The Skåne region is part of Medicon Valley, the largest life science cluster in the Nordics with more than 350 biotech, medtech, and pharma companies. It’s a place with a rich life science heritage, the birthplace of inventions such as the artificial kidney, the diagnostic ultrasound, and the nicotine replacement gum Nicorette.
Skåne’s long history with the life science industries can be traced back to Lund University, which has legacies in biotech and medical research. The region has been a foundation from which companies have grown, like medtech manufacturer Gambro (now Baxter) which was founded here in 1964, and pharmaceutical multinational AstraZeneca. Today, Skåne is at the forefront of research within diabetes, neuroscience, oncology, and inflammation. It’s also a breeding ground for many innovative startups in drug development, medtech, and healthtech applications.
“Life science is since long a very strong sector in Skåne. Successful university research results in a lot of new startup companies,'' says Ulrika Mårtensson, Senior Business Development Manager, Invest in Skåne
A key factor to Sweden’s life science success is a long tradition of collaboration between government, academia, industry, and society in bringing cutting-edge solutions to the market. Uniquely Swedish characteristics – like the fact that every Swede carries a personal identification number for all healthcare documentation and the nation’s extensive biobanks – combined with the latest available technologies have contributed to major research achievements. In fact, Sweden’s government has set a goal to be the leading nation when it comes to e-health and digitalisation by 2025.
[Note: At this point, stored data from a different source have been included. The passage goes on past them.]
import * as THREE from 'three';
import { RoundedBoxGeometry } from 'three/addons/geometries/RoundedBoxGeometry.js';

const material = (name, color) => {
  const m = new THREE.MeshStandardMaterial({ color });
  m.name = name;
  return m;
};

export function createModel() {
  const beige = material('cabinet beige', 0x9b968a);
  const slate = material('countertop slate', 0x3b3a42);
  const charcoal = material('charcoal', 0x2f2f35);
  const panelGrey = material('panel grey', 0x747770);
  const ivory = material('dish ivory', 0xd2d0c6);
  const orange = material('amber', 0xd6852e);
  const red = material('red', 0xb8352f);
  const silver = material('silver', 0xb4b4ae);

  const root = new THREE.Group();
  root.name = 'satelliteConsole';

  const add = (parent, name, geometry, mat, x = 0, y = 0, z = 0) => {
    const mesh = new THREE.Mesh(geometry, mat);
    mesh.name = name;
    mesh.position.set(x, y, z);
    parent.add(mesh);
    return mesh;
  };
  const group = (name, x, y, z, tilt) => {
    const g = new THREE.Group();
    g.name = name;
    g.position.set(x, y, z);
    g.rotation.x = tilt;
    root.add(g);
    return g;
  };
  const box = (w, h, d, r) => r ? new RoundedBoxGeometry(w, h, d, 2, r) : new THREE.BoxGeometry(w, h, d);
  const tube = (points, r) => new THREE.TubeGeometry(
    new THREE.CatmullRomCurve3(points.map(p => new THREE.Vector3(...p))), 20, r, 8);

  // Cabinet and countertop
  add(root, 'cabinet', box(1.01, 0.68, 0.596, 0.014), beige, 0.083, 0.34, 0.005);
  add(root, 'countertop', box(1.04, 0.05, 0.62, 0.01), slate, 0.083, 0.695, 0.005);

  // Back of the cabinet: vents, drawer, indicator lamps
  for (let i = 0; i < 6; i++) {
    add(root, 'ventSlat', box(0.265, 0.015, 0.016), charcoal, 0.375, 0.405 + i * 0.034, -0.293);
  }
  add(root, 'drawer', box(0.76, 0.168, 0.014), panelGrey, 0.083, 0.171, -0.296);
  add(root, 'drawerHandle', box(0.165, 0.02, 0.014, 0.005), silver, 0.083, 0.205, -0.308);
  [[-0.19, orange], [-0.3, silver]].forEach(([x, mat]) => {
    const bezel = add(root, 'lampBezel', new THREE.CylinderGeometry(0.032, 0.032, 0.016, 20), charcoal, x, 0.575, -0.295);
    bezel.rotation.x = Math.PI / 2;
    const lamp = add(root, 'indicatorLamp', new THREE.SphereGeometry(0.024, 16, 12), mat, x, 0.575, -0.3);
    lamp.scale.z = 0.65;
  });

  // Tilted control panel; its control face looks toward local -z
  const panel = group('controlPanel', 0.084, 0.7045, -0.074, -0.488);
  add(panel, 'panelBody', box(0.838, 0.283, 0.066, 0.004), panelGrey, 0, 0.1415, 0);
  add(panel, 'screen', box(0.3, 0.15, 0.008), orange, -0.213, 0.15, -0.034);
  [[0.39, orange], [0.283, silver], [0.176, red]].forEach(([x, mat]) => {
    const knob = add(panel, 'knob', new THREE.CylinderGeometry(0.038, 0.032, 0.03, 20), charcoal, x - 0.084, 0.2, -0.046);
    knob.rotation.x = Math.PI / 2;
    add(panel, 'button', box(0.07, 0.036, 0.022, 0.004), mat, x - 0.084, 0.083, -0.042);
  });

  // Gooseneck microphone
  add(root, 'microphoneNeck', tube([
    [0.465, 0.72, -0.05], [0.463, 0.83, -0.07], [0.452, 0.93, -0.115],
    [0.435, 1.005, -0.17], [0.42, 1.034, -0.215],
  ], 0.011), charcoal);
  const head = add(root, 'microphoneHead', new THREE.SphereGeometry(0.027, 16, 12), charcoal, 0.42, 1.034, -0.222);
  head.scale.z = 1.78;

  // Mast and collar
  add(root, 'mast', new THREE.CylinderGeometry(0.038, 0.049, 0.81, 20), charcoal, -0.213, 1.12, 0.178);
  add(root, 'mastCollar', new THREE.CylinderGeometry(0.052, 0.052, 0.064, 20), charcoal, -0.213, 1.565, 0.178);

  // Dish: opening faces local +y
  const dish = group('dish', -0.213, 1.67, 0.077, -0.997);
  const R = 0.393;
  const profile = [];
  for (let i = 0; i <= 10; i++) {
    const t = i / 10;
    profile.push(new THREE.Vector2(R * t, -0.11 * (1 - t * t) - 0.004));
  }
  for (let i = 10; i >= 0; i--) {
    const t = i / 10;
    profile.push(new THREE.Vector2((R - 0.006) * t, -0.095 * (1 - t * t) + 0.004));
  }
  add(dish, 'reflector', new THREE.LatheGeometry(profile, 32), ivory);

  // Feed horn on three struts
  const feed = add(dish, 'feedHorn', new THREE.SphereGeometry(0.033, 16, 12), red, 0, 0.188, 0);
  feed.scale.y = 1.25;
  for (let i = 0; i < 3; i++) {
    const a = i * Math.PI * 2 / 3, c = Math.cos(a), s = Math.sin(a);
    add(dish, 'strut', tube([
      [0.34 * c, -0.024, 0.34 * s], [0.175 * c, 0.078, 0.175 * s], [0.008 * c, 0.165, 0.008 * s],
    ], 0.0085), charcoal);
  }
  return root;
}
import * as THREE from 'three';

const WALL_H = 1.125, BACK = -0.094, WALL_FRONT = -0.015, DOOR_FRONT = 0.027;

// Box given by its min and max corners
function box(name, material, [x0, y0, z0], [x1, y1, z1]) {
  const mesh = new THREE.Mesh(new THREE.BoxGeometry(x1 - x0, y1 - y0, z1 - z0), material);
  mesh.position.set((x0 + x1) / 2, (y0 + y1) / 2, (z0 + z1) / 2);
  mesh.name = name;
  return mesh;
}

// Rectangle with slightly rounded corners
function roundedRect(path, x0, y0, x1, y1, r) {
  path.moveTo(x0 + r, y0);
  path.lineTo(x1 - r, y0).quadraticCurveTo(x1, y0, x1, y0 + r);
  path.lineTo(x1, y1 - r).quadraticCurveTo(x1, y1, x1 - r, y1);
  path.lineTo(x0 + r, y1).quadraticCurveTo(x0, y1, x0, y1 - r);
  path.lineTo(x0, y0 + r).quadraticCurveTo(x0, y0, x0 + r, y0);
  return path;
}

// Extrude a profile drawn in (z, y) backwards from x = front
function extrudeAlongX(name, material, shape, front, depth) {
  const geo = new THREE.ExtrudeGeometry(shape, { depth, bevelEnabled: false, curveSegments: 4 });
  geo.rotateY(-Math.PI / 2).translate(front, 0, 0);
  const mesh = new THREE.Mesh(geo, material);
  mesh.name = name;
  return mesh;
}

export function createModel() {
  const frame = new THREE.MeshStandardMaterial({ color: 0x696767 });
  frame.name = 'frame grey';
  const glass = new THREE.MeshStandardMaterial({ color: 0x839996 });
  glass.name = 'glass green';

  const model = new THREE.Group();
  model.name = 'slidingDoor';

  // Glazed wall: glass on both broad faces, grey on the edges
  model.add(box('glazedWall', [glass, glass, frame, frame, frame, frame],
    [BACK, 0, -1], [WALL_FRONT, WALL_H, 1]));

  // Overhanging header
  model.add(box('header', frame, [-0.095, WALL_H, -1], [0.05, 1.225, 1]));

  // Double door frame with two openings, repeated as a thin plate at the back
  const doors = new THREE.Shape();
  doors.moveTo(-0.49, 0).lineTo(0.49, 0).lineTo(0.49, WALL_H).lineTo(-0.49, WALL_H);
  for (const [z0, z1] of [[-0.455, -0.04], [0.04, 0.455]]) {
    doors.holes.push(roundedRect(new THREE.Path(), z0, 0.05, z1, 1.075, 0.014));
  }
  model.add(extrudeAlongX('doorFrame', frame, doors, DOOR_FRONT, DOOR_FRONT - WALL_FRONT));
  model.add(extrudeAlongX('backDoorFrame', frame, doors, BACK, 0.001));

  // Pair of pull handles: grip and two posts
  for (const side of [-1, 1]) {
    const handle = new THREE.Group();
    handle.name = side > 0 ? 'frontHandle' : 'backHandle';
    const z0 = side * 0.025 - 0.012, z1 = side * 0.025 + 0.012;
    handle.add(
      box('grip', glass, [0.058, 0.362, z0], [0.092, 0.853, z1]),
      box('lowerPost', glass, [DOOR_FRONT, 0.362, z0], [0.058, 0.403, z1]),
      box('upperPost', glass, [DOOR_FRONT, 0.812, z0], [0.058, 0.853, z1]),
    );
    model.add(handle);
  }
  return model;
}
Read about how we supported NISAD, a research institute in mental healthcare with their establishment here
“The real attraction for us is the concept of membership at Medicon Village, of working with your peers in a co-operative, mutually rewarding style which is much more conducive to problem-solving than the competitive atmosphere we have experienced in other centres,” says Tadhg Ó Séaghdha, Head of Behavioural Psychology and Psychotherapy, NISAD.